TASK PROMPT: A verbatim reproduction of the lines below, from the line containing "corners = [(x1" through the line containing "# Louvred vents: a", both ends included, is the whole required output.

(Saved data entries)
- - -

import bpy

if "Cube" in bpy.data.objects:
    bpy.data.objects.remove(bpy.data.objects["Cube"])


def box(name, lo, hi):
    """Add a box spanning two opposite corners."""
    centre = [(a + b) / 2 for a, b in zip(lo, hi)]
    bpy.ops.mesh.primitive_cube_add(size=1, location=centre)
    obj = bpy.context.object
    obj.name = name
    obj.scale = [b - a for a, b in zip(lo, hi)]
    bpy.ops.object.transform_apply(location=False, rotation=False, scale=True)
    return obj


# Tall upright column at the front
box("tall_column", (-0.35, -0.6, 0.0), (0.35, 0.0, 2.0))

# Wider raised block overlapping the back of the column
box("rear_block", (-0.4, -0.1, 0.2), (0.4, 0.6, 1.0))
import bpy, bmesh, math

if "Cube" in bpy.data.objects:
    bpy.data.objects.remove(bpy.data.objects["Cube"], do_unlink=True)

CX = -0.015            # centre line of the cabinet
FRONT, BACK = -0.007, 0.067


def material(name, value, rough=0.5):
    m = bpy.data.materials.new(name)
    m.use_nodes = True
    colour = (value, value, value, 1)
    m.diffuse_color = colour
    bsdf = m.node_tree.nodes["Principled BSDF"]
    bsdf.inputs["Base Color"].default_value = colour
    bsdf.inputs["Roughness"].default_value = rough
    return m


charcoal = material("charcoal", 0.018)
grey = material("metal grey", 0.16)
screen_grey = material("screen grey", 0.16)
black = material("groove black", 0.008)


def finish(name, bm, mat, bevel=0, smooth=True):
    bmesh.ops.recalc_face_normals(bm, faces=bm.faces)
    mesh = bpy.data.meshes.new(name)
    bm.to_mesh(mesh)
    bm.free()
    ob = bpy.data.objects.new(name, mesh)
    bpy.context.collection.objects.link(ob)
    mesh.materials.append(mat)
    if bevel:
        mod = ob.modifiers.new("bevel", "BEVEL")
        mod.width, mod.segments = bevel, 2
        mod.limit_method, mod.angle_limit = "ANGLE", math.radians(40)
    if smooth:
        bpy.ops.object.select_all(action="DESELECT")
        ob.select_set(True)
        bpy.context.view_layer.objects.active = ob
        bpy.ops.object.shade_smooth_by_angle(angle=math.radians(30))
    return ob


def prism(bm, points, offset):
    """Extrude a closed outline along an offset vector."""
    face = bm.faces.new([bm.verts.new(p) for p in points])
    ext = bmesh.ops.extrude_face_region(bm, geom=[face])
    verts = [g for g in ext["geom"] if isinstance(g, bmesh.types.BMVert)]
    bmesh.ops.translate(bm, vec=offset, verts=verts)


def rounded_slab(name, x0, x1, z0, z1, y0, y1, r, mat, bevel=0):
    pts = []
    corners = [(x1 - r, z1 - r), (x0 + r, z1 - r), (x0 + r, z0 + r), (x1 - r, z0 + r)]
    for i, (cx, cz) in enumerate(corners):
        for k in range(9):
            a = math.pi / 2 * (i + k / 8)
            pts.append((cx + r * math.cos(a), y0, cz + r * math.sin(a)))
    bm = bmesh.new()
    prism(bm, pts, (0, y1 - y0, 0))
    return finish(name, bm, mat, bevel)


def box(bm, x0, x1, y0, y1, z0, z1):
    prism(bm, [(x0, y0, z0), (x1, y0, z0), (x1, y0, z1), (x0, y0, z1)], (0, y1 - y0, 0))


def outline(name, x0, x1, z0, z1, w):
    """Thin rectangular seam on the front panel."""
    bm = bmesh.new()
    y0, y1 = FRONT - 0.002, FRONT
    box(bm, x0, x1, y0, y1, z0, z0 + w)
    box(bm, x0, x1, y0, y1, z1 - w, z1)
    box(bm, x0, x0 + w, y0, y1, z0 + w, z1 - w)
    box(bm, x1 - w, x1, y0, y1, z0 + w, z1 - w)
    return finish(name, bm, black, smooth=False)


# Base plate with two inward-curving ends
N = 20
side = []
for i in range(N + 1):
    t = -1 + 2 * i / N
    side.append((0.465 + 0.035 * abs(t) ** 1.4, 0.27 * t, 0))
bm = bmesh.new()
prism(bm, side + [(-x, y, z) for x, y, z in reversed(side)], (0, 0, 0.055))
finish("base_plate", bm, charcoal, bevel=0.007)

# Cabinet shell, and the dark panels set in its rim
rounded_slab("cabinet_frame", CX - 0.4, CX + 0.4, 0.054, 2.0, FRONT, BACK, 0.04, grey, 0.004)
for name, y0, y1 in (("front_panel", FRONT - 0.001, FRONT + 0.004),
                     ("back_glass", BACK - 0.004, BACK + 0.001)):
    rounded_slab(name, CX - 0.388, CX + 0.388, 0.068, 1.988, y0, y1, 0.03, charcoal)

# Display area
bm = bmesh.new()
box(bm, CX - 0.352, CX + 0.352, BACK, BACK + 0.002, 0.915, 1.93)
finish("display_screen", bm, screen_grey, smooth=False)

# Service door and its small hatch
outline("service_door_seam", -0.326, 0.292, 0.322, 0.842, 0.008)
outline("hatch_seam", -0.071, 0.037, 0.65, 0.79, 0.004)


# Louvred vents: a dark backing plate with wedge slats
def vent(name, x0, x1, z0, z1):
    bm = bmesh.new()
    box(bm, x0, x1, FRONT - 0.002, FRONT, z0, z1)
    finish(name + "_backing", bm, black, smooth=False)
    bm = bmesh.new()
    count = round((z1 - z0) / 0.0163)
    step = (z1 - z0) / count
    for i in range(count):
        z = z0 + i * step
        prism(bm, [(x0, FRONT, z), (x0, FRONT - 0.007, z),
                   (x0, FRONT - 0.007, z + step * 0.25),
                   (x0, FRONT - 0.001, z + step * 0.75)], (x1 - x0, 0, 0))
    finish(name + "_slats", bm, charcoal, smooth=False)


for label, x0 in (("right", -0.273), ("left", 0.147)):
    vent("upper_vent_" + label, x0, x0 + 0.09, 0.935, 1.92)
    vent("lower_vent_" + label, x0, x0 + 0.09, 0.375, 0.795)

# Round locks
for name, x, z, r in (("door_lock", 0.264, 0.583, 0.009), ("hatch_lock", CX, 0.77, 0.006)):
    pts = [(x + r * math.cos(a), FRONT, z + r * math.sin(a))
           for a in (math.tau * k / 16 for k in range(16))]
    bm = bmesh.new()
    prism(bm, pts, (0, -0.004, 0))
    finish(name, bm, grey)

- - -

EXERCISE OUTPUT:
    corners = [(x1 - r, z1 - r), (x0 + r, z1 - r), (x0 + r, z0 + r), (x1 - r, z0 + r)]
    for i, (cx, cz) in enumerate(corners):
        for k in range(9):
            a = math.pi / 2 * (i + k / 8)
            pts.append((cx + r * math.cos(a), y0, cz + r * math.sin(a)))
    bm = bmesh.new()
    prism(bm, pts, (0, y1 - y0, 0))
    return finish(name, bm, mat, bevel)


def box(bm, x0, x1, y0, y1, z0, z1):
    prism(bm, [(x0, y0, z0), (x1, y0, z0), (x1, y0, z1), (x0, y0, z1)], (0, y1 - y0, 0))


def outline(name, x0, x1, z0, z1, w):
    """Thin rectangular seam on the front panel."""
    bm = bmesh.new()
    y0, y1 = FRONT - 0.002, FRONT
    box(bm, x0, x1, y0, y1, z0, z0 + w)
    box(bm, x0, x1, y0, y1, z1 - w, z1)
    box(bm, x0, x0 + w, y0, y1, z0 + w, z1 - w)
    box(bm, x1 - w, x1, y0, y1, z0 + w, z1 - w)
    return finish(name, bm, black, smooth=False)


# Base plate with two inward-curving ends
N = 20
side = []
for i in range(N + 1):
    t = -1 + 2 * i / N
    side.append((0.465 + 0.035 * abs(t) ** 1.4, 0.27 * t, 0))
bm = bmesh.new()
prism(bm, side + [(-x, y, z) for x, y, z in reversed(side)], (0, 0, 0.055))
finish("base_plate", bm, charcoal, bevel=0.007)

# Cabinet shell, and the dark panels set in its rim
rounded_slab("cabinet_frame", CX - 0.4, CX + 0.4, 0.054, 2.0, FRONT, BACK, 0.04, grey, 0.004)
for name, y0, y1 in (("front_panel", FRONT - 0.001, FRONT + 0.004),
                     ("back_glass", BACK - 0.004, BACK + 0.001)):
    rounded_slab(name, CX - 0.388, CX + 0.388, 0.068, 1.988, y0, y1, 0.03, charcoal)

# Display area
bm = bmesh.new()
box(bm, CX - 0.352, CX + 0.352, BACK, BACK + 0.002, 0.915, 1.93)
finish("display_screen", bm, screen_grey, smooth=False)

# Service door and its small hatch
outline("service_door_seam", -0.326, 0.292, 0.322, 0.842, 0.008)
outline("hatch_seam", -0.071, 0.037, 0.65, 0.79, 0.004)


# Louvred vents: a dark backing plate with wedge slats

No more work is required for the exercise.